(8)Division of Hematopathology, Mayo Clinic, Rochester, MN.
(9)Institute of Pathology and Neuropathology, Eberhard Karls University of Tübingen and Comprehensive Cancer Center, Tübingen University Hospital, Tübingen, Germany.
(10)Department of Hematopathology, University of Texas MD Anderson Cancer Center, Houston.

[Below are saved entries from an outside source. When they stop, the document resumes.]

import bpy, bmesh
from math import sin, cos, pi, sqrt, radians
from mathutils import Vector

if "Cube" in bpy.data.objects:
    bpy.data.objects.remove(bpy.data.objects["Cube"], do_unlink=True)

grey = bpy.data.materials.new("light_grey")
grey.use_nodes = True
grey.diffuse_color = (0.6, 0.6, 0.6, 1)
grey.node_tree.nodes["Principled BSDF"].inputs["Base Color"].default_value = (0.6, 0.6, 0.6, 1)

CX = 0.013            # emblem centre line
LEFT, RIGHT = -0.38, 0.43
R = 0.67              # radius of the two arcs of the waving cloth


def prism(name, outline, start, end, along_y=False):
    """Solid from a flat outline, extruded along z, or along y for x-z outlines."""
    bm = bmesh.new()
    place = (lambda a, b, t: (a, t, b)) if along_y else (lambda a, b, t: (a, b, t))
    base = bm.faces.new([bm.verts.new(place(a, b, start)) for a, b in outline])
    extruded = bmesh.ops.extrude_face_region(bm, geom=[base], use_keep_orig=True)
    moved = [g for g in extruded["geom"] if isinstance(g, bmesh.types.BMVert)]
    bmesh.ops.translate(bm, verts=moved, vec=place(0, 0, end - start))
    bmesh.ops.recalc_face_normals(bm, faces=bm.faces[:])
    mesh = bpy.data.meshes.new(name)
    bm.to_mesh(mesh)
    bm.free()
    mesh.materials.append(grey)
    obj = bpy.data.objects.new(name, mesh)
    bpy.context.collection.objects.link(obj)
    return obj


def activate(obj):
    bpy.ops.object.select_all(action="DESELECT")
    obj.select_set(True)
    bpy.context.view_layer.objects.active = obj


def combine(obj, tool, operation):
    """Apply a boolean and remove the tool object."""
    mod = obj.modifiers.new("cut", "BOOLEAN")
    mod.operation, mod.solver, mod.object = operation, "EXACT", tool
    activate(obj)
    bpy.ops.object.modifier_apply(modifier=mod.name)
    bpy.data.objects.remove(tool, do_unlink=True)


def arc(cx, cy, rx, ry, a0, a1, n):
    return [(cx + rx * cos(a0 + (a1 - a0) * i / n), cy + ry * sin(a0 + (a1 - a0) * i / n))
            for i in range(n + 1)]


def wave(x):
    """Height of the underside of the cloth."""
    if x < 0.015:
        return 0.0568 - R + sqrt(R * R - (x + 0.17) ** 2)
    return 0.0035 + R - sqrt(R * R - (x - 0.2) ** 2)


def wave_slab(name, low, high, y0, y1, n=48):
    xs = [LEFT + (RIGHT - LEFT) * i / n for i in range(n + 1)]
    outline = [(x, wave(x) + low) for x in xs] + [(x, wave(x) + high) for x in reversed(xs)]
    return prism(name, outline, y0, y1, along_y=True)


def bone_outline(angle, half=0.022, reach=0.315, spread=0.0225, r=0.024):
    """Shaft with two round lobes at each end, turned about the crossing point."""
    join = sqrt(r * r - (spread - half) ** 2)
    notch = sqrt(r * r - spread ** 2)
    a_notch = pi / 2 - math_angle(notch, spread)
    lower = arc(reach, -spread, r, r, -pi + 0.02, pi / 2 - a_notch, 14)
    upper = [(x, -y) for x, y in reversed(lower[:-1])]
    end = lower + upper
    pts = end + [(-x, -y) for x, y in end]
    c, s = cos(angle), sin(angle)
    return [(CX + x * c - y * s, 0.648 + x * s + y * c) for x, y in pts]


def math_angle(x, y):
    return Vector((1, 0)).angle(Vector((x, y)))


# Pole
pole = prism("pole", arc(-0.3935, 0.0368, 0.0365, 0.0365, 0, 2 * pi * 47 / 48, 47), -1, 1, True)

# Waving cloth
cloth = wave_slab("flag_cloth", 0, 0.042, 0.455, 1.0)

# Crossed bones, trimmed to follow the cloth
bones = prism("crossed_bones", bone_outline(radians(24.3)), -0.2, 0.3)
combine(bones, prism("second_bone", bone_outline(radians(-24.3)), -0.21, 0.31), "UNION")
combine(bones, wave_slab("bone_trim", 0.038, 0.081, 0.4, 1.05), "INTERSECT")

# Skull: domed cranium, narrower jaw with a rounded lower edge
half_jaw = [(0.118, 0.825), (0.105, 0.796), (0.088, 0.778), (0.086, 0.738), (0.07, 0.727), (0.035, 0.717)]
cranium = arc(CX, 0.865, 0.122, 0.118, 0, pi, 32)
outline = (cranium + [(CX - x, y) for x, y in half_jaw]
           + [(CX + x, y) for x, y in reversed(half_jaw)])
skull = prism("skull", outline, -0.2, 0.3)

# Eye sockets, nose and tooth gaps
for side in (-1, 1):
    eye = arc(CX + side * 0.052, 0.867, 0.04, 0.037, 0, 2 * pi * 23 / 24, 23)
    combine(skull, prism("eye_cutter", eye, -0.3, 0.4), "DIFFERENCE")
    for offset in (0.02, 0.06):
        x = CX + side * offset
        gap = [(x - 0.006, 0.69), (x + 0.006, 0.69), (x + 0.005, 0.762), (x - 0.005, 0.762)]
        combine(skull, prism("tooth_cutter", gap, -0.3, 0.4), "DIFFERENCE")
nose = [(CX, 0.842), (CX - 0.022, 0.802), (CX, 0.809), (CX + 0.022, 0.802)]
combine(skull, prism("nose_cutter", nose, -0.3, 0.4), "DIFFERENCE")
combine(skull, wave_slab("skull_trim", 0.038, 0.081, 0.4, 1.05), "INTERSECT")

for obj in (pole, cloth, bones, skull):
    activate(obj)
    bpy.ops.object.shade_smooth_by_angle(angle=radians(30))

OBJECTIVES: To report the findings of the 2019 Society for Hematopathology/European Association for Haematopathology Workshop within the categories of reactive eosinophilia, hypereosinophilic syndrome (HES), germline disorders with eosinophilia (GDE), and myeloid and lymphoid neoplasms associated with eosinophilia (excluding entities covered by other studies in this series). METHODS: The workshop panel reviewed 109 cases, assigned consensus diagnosis, and created diagnosis-specific sessions. RESULTS: The most frequent diagnosis was reactive eosinophilia (35), followed by acute leukemia (24). Myeloproliferative neoplasms (MPNs) received 17 submissions, including chronic eosinophilic leukemia, not otherwise specified (CEL, NOS). Myelodysplastic syndrome (MDS), MDS/MPN, and therapy-related myeloid neoplasms received 11, while GDE and HES received 12 and 11 submissions, respectively. CONCLUSIONS: Hypereosinophilia and HES are defined by specific clinical and laboratory criteria. Eosinophilia is commonly reactive. An acute leukemic onset with eosinophilia may suggest core-binding factor acute myeloid leukemia, blast phase of chronic myeloid leukemia, BCR-ABL1-positive leukemia, or t(5;14) B-lymphoblastic leukemia. Eosinophilia is rare in MDS but common in MDS/MPN. CEL, NOS is a clinically aggressive MPN with eosinophilia as the dominant feature. Bone marrow morphology and cytogenetic and/or molecular clonality may distinguish CEL from HES. Molecular testing helps to better subclassify myeloid neoplasms with eosinophilia and to identify patients for targeted treatments.